Advantages of a lifting beam
- Simplicity - With no need for slings, a lifting beam is quicker and less complicated to setup than its spreader bar counterpart.
- Price - Owing to its straightforward design and construction, a lifting beam usually comes at a lower price point compared to a spreader bar and full sling configuration.
- Headroom - As mentioned above, a lifting beam requires less overhead clearance (often referred to as headroom) to operate than a spreader bar, which is a crucial determining factor in some scenarios.
Disadvantages of a lifting beam
- Simplicity and stability - A double edged sword, the simplicity of a lifting beam can, depending on the load, result in less stability, and therefore more care that needs to be taken, and higher risks.
Compared to a spreader bar, a lifting beam is a much simpler attachment type and is far simpler to use, requiring less overhead clearance and rigging. While a spreader bar’s costs are considerably higher, for many applications and operators the risk mitigation provided significantly outweighs those downsides listed above.
Let us do the heavy lifting for you
Spreader bars and lifting beams can play an important role in many material handling operations; but, as with all heavy machinery, care must be taken to ensure that the appropriate technical limitations of the equipment are respected and its use is as intended.
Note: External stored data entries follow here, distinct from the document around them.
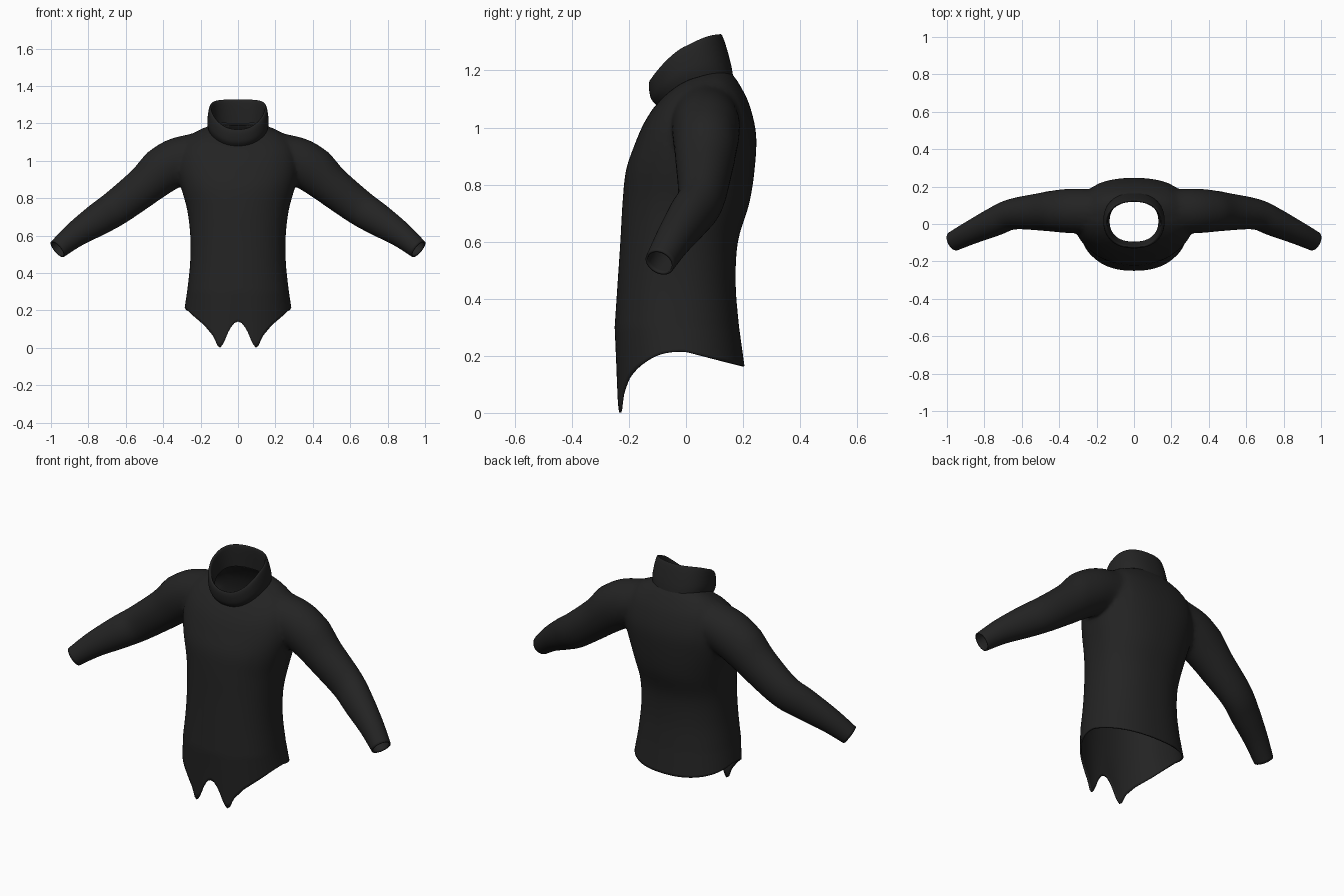
import bpy, bmesh, math
from mathutils import Vector

if "Cube" in bpy.data.objects:
    bpy.data.objects.remove(bpy.data.objects["Cube"])

black = bpy.data.materials.new("black_cloth")
black.diffuse_color = (0.017, 0.017, 0.017, 1)
black.use_nodes = True
black.node_tree.nodes["Principled BSDF"].inputs["Base Color"].default_value = black.diffuse_color
cap_mat = bpy.data.materials.new("temporary_cap")
N = 128


def spline(keys, per):
    """Catmull-Rom interpolation through tuples of numbers."""
    out = []
    for i in range(len(keys) - 1):
        p = [keys[max(0, min(len(keys) - 1, i + k))] for k in (-1, 0, 1, 2)]
        for s in range(per):
            t = s / per
            out.append(tuple(
                0.5 * (2*b + (c - a)*t + (2*a - 5*b + 4*c - d)*t*t + (3*b - a - 3*c + d)*t**3)
                for a, b, c, d in zip(*p)))
    return out + [keys[-1]]


def lerp_table(x, table):
    for (x0, z0), (x1, z1) in zip(table, table[1:]):
        if x <= x1:
            return z0 + (z1 - z0) * (x - x0) / (x1 - x0)
    return table[-1][1]


def loft(name, rings, caps=True):
    """Skin a list of vertex rings; end caps get material 1."""
    bm = bmesh.new()
    rows = [[bm.verts.new(p) for p in r] for r in rings]
    n = len(rows[0])
    for a, b in zip(rows, rows[1:]):
        for i in range(n):
            bm.faces.new((a[i], a[(i+1) % n], b[(i+1) % n], b[i]))
    if caps:
        for r in (rows[0], rows[-1]):
            zs = sorted(v.co.z for v in r)
            c = sum((v.co for v in r), Vector()) / n
            if zs[-1] - zs[0] > 0.2:
                c.z = zs[-1]
            m = bm.verts.new(c)
            for i in range(n):
                bm.faces.new((r[i], r[(i+1) % n], m)).material_index = 1
    bmesh.ops.recalc_face_normals(bm, faces=bm.faces[:])
    me = bpy.data.meshes.new(name)
    bm.to_mesh(me)
    bm.free()
    me.materials.append(black)
    if caps:
        me.materials.append(cap_mat)
    ob = bpy.data.objects.new(name, me)
    bpy.context.collection.objects.link(ob)
    return ob


def oval(key, p=0.88):
    """Ring from half width, front y, back y, and z at front, back and sides."""
    hw, yf, yb, zf, zb, zs = key
    pts = []
    for i in range(N):
        a = 2 * math.pi * i / N
        s, c = math.sin(a), math.cos(a)
        x = hw * math.copysign(abs(s) ** p, s)
        y = (yf + yb) / 2 - (yb - yf) / 2 * math.copysign(abs(c) ** p, c)
        z = zf*(1 + c)/2 + zb*(1 - c)/2 + (zs - (zf + zb)/2) * s * s
        pts.append(Vector((x, y, z)))
    return pts


# Torso: shaped hem rows, then rings up to the neck
torso_keys = [
    (.272, -.25, .186, .30, .30, .30), (.256, -.24, .174, .45, .45, .45),
    (.255, -.23, .182, .60, .60, .60), (.272, -.222, .223, .74, .74, .74),
    (.305, -.21, .242, .85, .87, .86), (.325, -.18, .245, .94, .98, .98),
    (.30, -.15, .222, 1.01, 1.08, 1.085), (.235, -.12, .188, 1.06, 1.15, 1.145),
    (.155, -.10, .16, 1.085, 1.19, 1.175)]
front_hem = [(0, .14), (.025, .13), (.05, .09), (.075, .03), (.092, .002), (.106, .002),
             (.13, .06), (.18, .12), (.25, .18), (.285, .215)]
low = oval((.285, -.243, .205, 0, 0, 0))
top = oval(torso_keys[0])
rings = []
for k in range(10):
    t = k / 10
    row = []
    for a, b in zip(low, top):
        hem = lerp_table(abs(a.x), front_hem) if a.y < -.02 else .215 - .05 * max(0, a.y) / .2
        q = a.lerp(b, t)
        q.z = hem + (b.z - hem) * t
        row.append(q)
    rings.append(row)
rings += [oval(k) for k in spline(torso_keys, 5)]
shirt = loft("shirt_body", rings)

# Sleeves: tubes along a bent arm path (x, y, z, radius, depth radius)
arm = spline([(.06, .05, 1.03, .10, .09), (.22, .068, 1.03, .115, .115), (.36, .07, .98, .13, .12),
              (.50, .065, .865, .107, .10), (.65, .052, .75, .095, .082), (.75, .01, .685, .086, .076),
              (.87, -.045, .605, .068, .063), (.965, -.092, .527, .053, .053)], 6)
for side in (-1, 1):
    tube = []
    for i, (x, y, z, r, ry) in enumerate(arm):
        a, b = arm[max(0, i-1)], arm[min(len(arm)-1, i+1)]
        t = (Vector(b[:3]) - Vector(a[:3])).normalized()
        up = t.cross(Vector((0, 1, 0))).normalized()
        out = t.cross(up)
        row = []
        for j in range(48):
            w = 2 * math.pi * j / 48
            q = Vector((x, y, z)) + up * r * math.cos(w) + out * ry * math.sin(w)
            row.append(Vector((q.x * side, q.y, q.z)))
        tube.append(row)
    sleeve = loft("sleeve_helper", tube)
    bpy.context.view_layer.objects.active = shirt
    m = shirt.modifiers.new("join_sleeve", 'BOOLEAN')
    m.operation, m.solver, m.object = 'UNION', 'EXACT', sleeve
    bpy.ops.object.modifier_apply(modifier=m.name)
    bpy.data.objects.remove(sleeve)

# Open the hem, neck and cuffs, and soften the armhole joins
bm = bmesh.new()
bm.from_mesh(shirt.data)
bmesh.ops.delete(bm, geom=[f for f in bm.faces if f.material_index == 1], context='FACES')
bmesh.ops.remove_doubles(bm, verts=bm.verts[:], dist=0.002)
soft = [v for v in bm.verts if .2 < abs(v.co.x) < .46 and v.co.z > .78]
for _ in range(8):
    bmesh.ops.smooth_vert(bm, verts=soft, factor=0.5, use_axis_x=True, use_axis_y=True, use_axis_z=True)
bm.to_mesh(shirt.data)
bm.free()
shirt.data.materials.pop(index=1)
bpy.data.materials.remove(cap_mat)
thick = shirt.modifiers.new("cloth_thickness", 'SOLIDIFY')
thick.thickness, thick.offset = 0.008, -1

# Collar: outer wall, rolled rim and inner wall
collar_keys = [
    (.157, -.10, .165, 1.075, 1.18, 1.165), (.164, -.122, .158, 1.10, 1.22, 1.20),
    (.160, -.130, .142, 1.14, 1.28, 1.25), (.152, -.127, .127, 1.165, 1.322, 1.282),
    (.142, -.118, .119, 1.165, 1.322, 1.282), (.137, -.110, .119, 1.14, 1.28, 1.25),
    (.130, -.095, .125, 1.10, 1.20, 1.18)]
collar = loft("collar", [oval(k) for k in spline(collar_keys, 4)], caps=False)

for ob in (shirt, collar):
    bpy.ops.object.select_all(action='DESELECT')
    ob.select_set(True)
    bpy.context.view_layer.objects.active = ob
    bpy.ops.object.shade_smooth_by_angle(angle=math.radians(60))
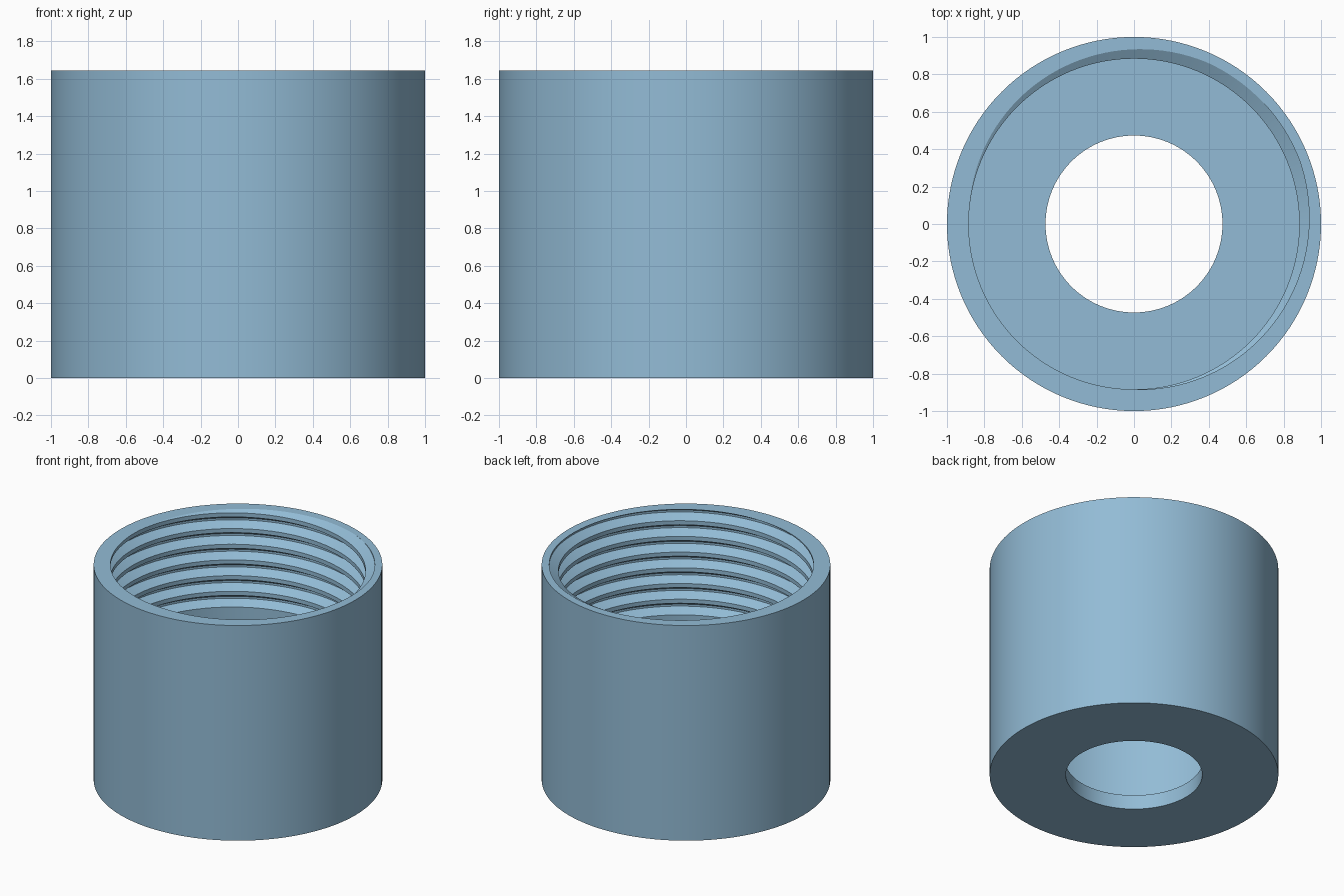
import bpy, bmesh, math

HEIGHT, BORE, ROOT, PITCH = 1.645, 0.884, 0.948, 0.12
STEPS = 128  # segments per turn

cube = bpy.data.objects.get("Cube")
if cube:
    bpy.data.objects.remove(cube, do_unlink=True)

# Single blue material
blue = bpy.data.materials.new("soft_blue")
blue.use_nodes = True
colour = (0.29, 0.50, 0.67, 1)
blue.diffuse_color = colour
blue.node_tree.nodes["Principled BSDF"].inputs["Base Color"].default_value = colour


def sweep(name, rings, closed):
    """Join equal rings of points into a solid, either looped or capped."""
    bm = bmesh.new()
    loops = [[bm.verts.new(p) for p in ring] for ring in rings]
    n = len(loops[0])
    pairs = list(zip(loops, loops[1:]))
    if closed:
        pairs.append((loops[-1], loops[0]))
    else:
        bm.faces.new(loops[0])
        bm.faces.new(loops[-1])
    for a, b in pairs:
        for i in range(n):
            j = (i + 1) % n
            bm.faces.new((a[i], a[j], b[j], b[i]))
    bmesh.ops.recalc_face_normals(bm, faces=bm.faces)
    mesh = bpy.data.meshes.new(name)
    bm.to_mesh(mesh)
    bm.free()
    mesh.materials.append(blue)
    obj = bpy.data.objects.new(name, mesh)
    bpy.context.collection.objects.link(obj)
    return obj


def ring(profile, angle, lift=0):
    return [(r * math.cos(angle), r * math.sin(angle), z + lift) for r, z in profile]


# Cup body: outer wall, open bore and a floor with a round hole
wall = [(0.473, 0), (1, 0), (1, HEIGHT), (BORE, HEIGHT), (BORE, 0.11), (0.473, 0.11)]
body = sweep("threaded_cap",
             [ring(wall, math.tau * i / STEPS) for i in range(STEPS)], True)

# Right-handed thread groove: 60 degree flanks with a flat root
slope = math.tan(math.radians(30))
inner = BORE - 0.014
root_half = PITCH / 16
inner_half = root_half + (ROOT - inner) * slope
groove = [(inner, -inner_half), (ROOT, -root_half), (ROOT, root_half), (inner, inner_half)]
top_half = root_half + (ROOT - BORE) * slope
turns = 6.9
rings = []
for i in range(int(turns * STEPS)):
    t = (i + 0.5) / STEPS
    lift = HEIGHT - top_half + PITCH * (t - 6)
    rings.append(ring(groove, math.tau * t - math.pi / 2, lift))
cutter = sweep("thread_cutter", rings, False)

# Cut the thread and keep its edges crisp
cut = body.modifiers.new("thread", 'BOOLEAN')
cut.operation, cut.solver, cut.object = 'DIFFERENCE', 'EXACT', cutter
bpy.ops.object.select_all(action='DESELECT')
body.select_set(True)
bpy.context.view_layer.objects.active = body
bpy.ops.object.modifier_apply(modifier=cut.name)
bpy.data.objects.remove(cutter, do_unlink=True)
bpy.ops.object.shade_smooth_by_angle(angle=math.radians(25))
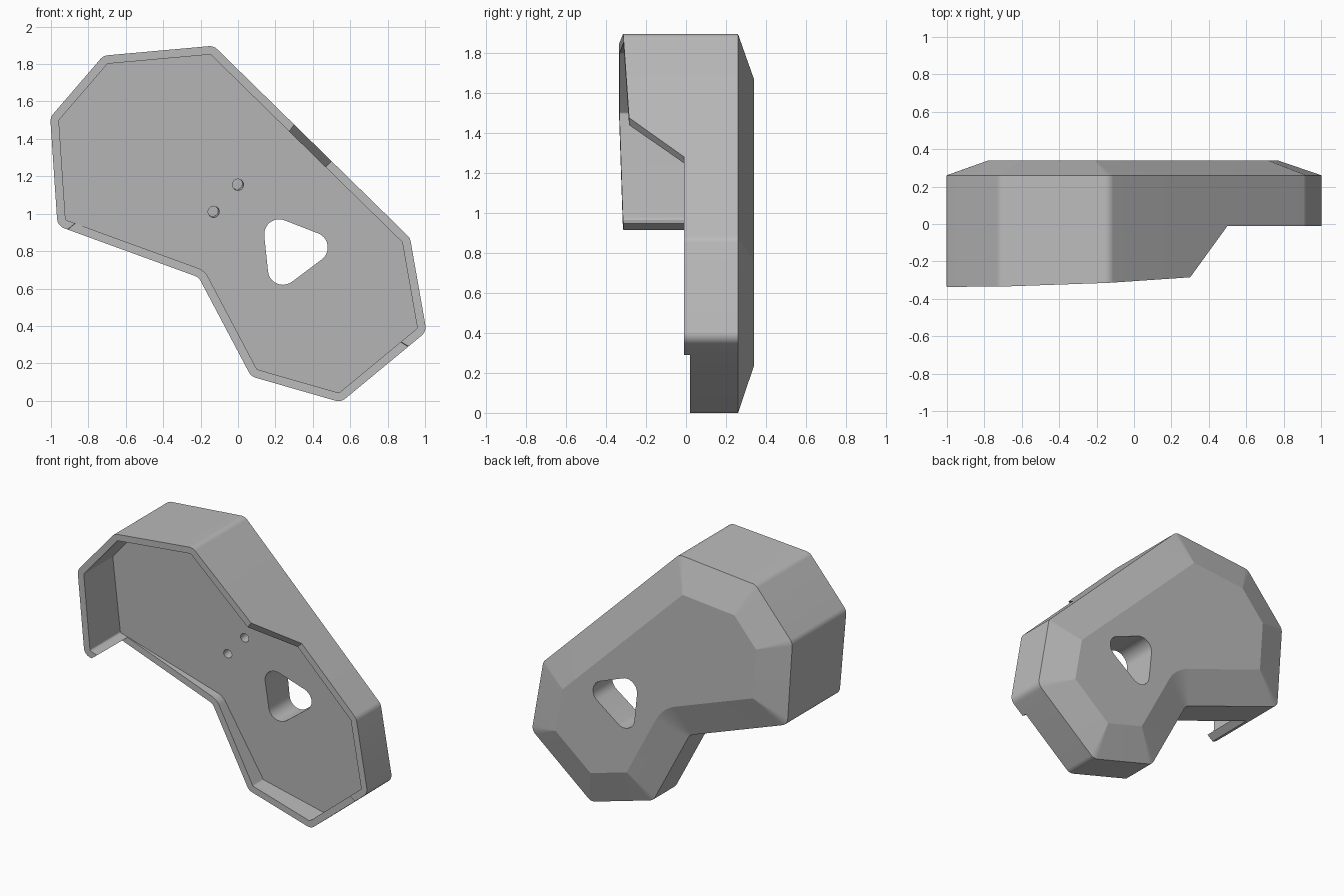
import bpy, bmesh
from math import tan, acos
from mathutils import Vector

if "Cube" in bpy.data.objects:
    bpy.data.objects.remove(bpy.data.objects["Cube"])

grey = bpy.data.materials.new("plain grey")
grey.use_nodes = True
grey.diffuse_color = (0.5, 0.5, 0.5, 1)
grey.node_tree.nodes["Principled BSDF"].inputs["Base Color"].default_value = (0.5, 0.5, 0.5, 1)

ARC = 10          # segments per rounded corner
WALL = 0.045      # shell wall width
BEVEL = 0.22      # inset of the back panel


# Rim and floor heights along y
def tall(x, z):
    return -0.335 + 0.038 * (x + 0.72) - 0.031 * (z - 1.84)


def low(x, z):
    return -0.01


def base(x, z):
    return 0.02


def floor_y(x, z):
    return 0.02 + 0.07 * (x + 0.92) - 0.057 * (z - 0.96)


# Clockwise corners: x, z, rim rule, and rim changes along the next edge
CORNERS = [
    (-0.965, 0.935, tall, []),
    (-1.004, 1.515, tall, []),
    (-0.72, 1.845, tall, []),
    (-0.13, 1.898, tall, [(0.41, tall), (0.60, low)]),
    (0.92, 0.87, low, []),
    (1.008, 0.37, low, [(0.21, low), (0.214, base)]),
    (0.55, -0.008, base, []),
    (0.07, 0.13, base, []),
    (-0.21, 0.66, base, [(0.926, base), (0.93, tall)]),
]


def outline(corners, inset, radius):
    """Rounded outline moved inward; returns (point, rim rule) pairs."""
    n = len(corners)
    pts = [Vector(c[:2]) for c in corners]
    dirs = [(pts[(i + 1) % n] - pts[i]).normalized() for i in range(n)]
    norms = [Vector((d.y, -d.x)) for d in dirs]
    moved = [pts[i] + (norms[i - 1] + norms[i]) * inset / (1 + norms[i - 1].dot(norms[i]))
             for i in range(n)]
    result = []
    for i, (x, z, rule, cuts) in enumerate(corners):
        n0, n1 = norms[i - 1], norms[i]
        side = 1 if dirs[i].dot(n0) > 0 else -1
        r = max(radius - side * inset, 0.002)
        turn = acos(max(-1, min(1, n0.dot(n1))))
        centre = moved[i] - dirs[i - 1] * r * tan(turn / 2) + n0 * r * side
        for k in range(ARC + 1):
            result.append((centre - n0.slerp(n1, k / ARC) * r * side, rule))
        for f, cut_rule in cuts:
            result.append((moved[i].lerp(moved[(i + 1) % n], f), cut_rule))
    return result


def loft(name, loops):
    """Closed solid through matching loops, capped at both ends."""
    bm = bmesh.new()
    rings = [[bm.verts.new(p) for p in loop] for loop in loops]
    for a, b in zip(rings, rings[1:]):
        for i in range(len(a)):
            bm.faces.new((a[i - 1], a[i], b[i], b[i - 1]))
    bm.faces.new(rings[0])
    bm.faces.new(rings[-1])
    bmesh.ops.recalc_face_normals(bm, faces=bm.faces)
    mesh = bpy.data.meshes.new(name)
    bm.to_mesh(mesh)
    bm.free()
    obj = bpy.data.objects.new(name, mesh)
    bpy.context.collection.objects.link(obj)
    mesh.materials.append(grey)
    return obj


def ring(points, height):
    return [(p.x, height(p.x, p.y), p.y) for p, rule in points]


def rim(points):
    return [(p.x, rule(p.x, p.y), p.y) for p, rule in points]


# Shell: back panel, bevel, outer wall, rim, inner wall and sloping floor
outer = outline(CORNERS, 0, 0.06)
inner = outline(CORNERS, WALL, 0.06)
back = outline(CORNERS, BEVEL, 0.06)
shell = loft("cover_shell", [
    ring(back, lambda x, z: 0.34),
    ring(outer, lambda x, z: 0.26),
    rim(outer),
    rim(inner),
    ring(inner, floor_y),
])

# Rounded triangular window cutter
triangle = [(0.22, 0.89, base, []), (0.40, 0.82, base, []), (0.24, 0.70, base, [])]
window = outline(triangle, -0.08, 0)
cutters = [loft("window_cutter", [ring(window, lambda x, z: -0.6),
                                  ring(window, lambda x, z: 0.6)])]

# Two small blind screw holes square to the floor
axis = Vector((0.07, -1, -0.057)).normalized()
for x, z in ((0, 1.155), (-0.13, 1.01)):
    bpy.ops.mesh.primitive_cylinder_add(vertices=32, radius=0.03, depth=0.18,
                                        location=(x, floor_y(x, z), z))
    hole = bpy.context.object
    hole.name = "screw_hole_cutter"
    hole.rotation_mode = "QUATERNION"
    hole.rotation_quaternion = axis.to_track_quat("Z", "Y")
    hole.data.materials.append(grey)
    cutters.append(hole)

# Cut, then drop the cutters
bpy.ops.object.select_all(action="DESELECT")
bpy.context.view_layer.objects.active = shell
shell.select_set(True)
for cutter in cutters:
    cutter.hide_render = True
    mod = shell.modifiers.new("cut", "BOOLEAN")
    mod.operation = "DIFFERENCE"
    mod.solver = "EXACT"
    mod.object = cutter
    bpy.ops.object.modifier_apply(modifier=mod.name)
for cutter in cutters:
    bpy.data.objects.remove(cutter)

bpy.ops.object.shade_smooth_by_angle(angle=0.26)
Our knowledgeable team of problem solvers can help you to choose the appropriate spreader bar or lifting beam, depending on your desired application, improving the versatility and effectiveness of your material handling operation by ensuring you have the “right tool for the job”.